Japan Oil, Gas and Metals National Corporation (JOGMEC) – is seeking to collaborate with various geological institutes, including Botswana Geoscience Institute (BGI) across Southern Africa to carry out prospecting within the region in the next five years. JOGMEC, a Japanese institute, was formed in 2004 for purposes of securing a stable supply of oil and natural gas as well as supply of nonferrous metals and mineral resources. In 2008, JOGMEC in partnership with Department of Geological Surveys – now called BGI – established the Geologic Remote Sensing Centre in Lobatse. On Tuesday this week, the duo celebrated 10th anniversary of the remote sensing project which was coupled with presentation from each organisation about its mission and projects from 11 SADC countries, including Botswana. JOGMEC Botswana General Manager Susumu Nagae said for the next five years they have decided to carry out prospecting within the region and that would involve what is called cooperative geological survey. First JOGMEC will conduct trainings on fundamentals of how to use equipment, software and other related materials as well as training of trainers and cooperative satellite analysis and field survey. The first stage of the cooperative geological survey would be regional mapping followed by geochemical survey and lastly airborne geophysics. Nagae said JOGMEC will ask all geological surveys to offer a proposal to the institution and it will review and select areas in terms of potential contribution in mineral supply to Japan. “Respective cooperative geological survey will be executed under respective agreement,” said Nagae, adding that JOGMEC continues with its transfer of skills activities. Technical transfer according to Nagae will be an annual multilateral technical event. Giving a presentation on BGI and its mandate, Director Science Delivery, Puso Akanyang said the institute exists to undertake research in the field of geoscience and provide specialised geo-scientific services.
BGI’s mandate is also to act as a custodian of geoscience information and promote the search for and exploration of any minerals in Botswana. The institution, which is a wholly-owned government entity, was established through the Botswana Geoscience Institute Act of 2014. BGI, which was previously known as Department of Geological Surveys, is currently undertaking the third revision of the pre-Kahalari geology map of Botswana which is a three-year project and will run from 2018 until 2021. Akanyang said the last revision was done in 1997 and no subsequent updates undertaken since even though, post 1997, geological mapping, nationwide aeromagnetic and gravity surveys, exploration and private sector report, university thesis and local papers and international publications have become available. He said the revision comes at a time when requisite data and technologies, including modeling software, remote sensing skills and remote sensing centre are available to advance geological knowledge of the country to unlock economic diversification by inter-alia, increasing mineral base of the country.

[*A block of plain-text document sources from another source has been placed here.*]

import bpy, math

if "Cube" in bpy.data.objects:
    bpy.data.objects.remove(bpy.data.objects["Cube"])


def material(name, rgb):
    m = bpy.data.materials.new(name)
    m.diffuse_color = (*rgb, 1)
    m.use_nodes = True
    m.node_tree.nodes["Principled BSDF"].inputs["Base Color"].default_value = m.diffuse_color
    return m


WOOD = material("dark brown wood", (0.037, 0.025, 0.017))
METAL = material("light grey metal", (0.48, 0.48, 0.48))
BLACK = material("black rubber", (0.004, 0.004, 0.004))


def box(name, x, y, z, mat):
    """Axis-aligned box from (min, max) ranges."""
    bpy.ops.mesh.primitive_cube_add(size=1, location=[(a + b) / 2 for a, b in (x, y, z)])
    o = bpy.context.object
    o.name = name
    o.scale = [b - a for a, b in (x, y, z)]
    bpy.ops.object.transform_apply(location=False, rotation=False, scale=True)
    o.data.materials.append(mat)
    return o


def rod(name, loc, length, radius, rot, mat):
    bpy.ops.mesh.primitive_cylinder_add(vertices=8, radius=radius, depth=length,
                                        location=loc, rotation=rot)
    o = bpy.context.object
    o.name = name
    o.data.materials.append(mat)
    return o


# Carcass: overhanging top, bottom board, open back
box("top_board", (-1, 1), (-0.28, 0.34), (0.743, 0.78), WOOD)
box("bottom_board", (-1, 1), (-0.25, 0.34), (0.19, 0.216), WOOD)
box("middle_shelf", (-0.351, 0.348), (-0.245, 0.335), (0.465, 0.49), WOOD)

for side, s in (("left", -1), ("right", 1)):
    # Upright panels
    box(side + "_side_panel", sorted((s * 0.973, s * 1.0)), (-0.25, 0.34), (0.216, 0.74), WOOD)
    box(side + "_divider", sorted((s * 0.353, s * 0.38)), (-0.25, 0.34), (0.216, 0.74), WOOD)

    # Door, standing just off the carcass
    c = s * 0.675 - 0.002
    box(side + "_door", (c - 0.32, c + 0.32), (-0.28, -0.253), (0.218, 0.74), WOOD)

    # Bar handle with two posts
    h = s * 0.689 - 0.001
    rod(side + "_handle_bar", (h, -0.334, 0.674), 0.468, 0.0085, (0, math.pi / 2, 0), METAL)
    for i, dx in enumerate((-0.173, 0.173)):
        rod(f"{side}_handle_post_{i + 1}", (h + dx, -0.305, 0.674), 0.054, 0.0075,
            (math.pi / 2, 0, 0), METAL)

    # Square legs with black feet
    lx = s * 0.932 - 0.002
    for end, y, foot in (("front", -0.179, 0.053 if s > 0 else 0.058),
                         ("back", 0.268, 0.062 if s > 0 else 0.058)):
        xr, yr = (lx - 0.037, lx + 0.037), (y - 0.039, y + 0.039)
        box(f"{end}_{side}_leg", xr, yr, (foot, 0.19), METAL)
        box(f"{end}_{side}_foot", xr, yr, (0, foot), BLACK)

Approximately 25 percent of Botswana land area is said to be covered by pre-Kalahari geological formations where most mineral discoveries and mines are located while the unexposed 75 percent of the Pre-Kalahari geology rocks are believed to be potential metallogenic provinces with unexplored and untapped mineral potential that can drive diversification from diamonds and are known to host mineral resources. The collaboration between BGI and JOGMEC started in 2008 and included the establishment of Remote Sensing Centre in Lobatse, training of selected BGI officers as well as from other SADC member states and carrying out joint collaboration projects. Some of achievements of the BGI/JOGMEC collaboration include the establishment of the remote sensing centre in Lobatse, training of 23 BGI employees in remote sensing, training of two master instructors and one instructor and seminars and competitions hosted in Lobatse attended by the SADC region geologists. BGI will rely on JOGMEC for advice on many technical areas including that can advance mineral discoveries. JOGMEC is carrying out similar activities in various SADC countries and in Swaziland it has taken part in training a total of 15 officers on remote sensing. Director of Lesotho Geological Survey Ngakane Ngakane said the Ministry of Mining in that country is collaborating with JOGMEC to improve development of mineral respurces.